::: RECORDS SHOWN
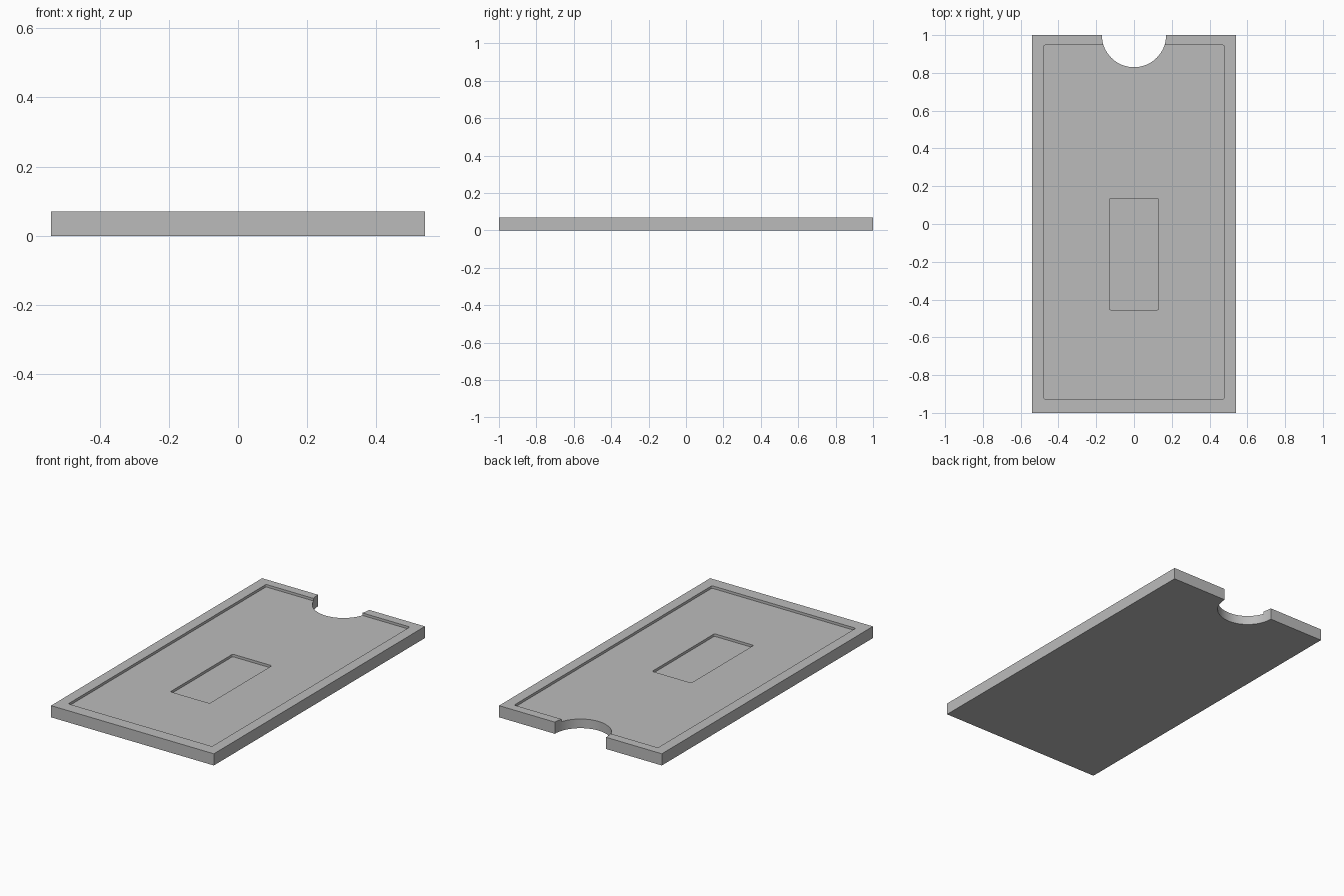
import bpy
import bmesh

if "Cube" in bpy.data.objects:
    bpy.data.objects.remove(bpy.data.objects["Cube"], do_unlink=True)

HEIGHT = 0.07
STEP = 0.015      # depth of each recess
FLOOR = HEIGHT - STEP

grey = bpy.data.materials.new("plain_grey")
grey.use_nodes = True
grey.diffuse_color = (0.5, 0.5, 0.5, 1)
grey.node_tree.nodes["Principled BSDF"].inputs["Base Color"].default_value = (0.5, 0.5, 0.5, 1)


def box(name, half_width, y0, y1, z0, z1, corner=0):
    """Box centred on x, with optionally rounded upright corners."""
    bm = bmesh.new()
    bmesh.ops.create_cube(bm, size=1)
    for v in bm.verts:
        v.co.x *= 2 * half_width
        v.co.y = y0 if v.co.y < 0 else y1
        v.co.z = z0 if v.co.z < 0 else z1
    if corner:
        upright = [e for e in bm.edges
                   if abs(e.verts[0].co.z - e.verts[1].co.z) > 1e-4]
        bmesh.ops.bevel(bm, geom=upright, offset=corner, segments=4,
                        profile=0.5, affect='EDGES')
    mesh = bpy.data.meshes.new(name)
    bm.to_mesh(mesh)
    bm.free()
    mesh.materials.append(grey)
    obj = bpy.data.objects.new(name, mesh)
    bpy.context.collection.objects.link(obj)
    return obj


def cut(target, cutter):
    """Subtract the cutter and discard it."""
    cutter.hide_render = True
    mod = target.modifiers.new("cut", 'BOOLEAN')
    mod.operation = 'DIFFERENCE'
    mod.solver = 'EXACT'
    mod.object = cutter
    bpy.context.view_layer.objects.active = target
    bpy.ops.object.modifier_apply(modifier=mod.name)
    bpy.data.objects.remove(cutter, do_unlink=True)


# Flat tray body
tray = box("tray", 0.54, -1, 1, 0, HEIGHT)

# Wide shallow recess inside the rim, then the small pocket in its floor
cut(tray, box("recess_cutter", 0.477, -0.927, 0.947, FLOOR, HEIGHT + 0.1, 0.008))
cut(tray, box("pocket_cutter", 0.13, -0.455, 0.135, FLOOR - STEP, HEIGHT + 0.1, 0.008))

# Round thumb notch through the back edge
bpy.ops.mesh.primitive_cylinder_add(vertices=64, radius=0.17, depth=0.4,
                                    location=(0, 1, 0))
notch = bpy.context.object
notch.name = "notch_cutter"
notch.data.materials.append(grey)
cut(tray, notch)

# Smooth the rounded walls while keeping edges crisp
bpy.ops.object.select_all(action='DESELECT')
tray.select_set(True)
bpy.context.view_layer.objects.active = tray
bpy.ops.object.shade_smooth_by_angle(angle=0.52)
::::::
__WHAT THE TASK ASKS__: Could you repeat exactly the lines in the listing above from the one with "bpy.data.objects.remove(cutter, do_unlink=True)" down to the one with "FLOOR, HEIGHT + 0.1, 0.008))"? Include both of those lines.

__RESPONSE TO THIS EXERCISE__:
    bpy.data.objects.remove(cutter, do_unlink=True)


# Flat tray body
tray = box("tray", 0.54, -1, 1, 0, HEIGHT)

# Wide shallow recess inside the rim, then the small pocket in its floor
cut(tray, box("recess_cutter", 0.477, -0.927, 0.947, FLOOR, HEIGHT + 0.1, 0.008))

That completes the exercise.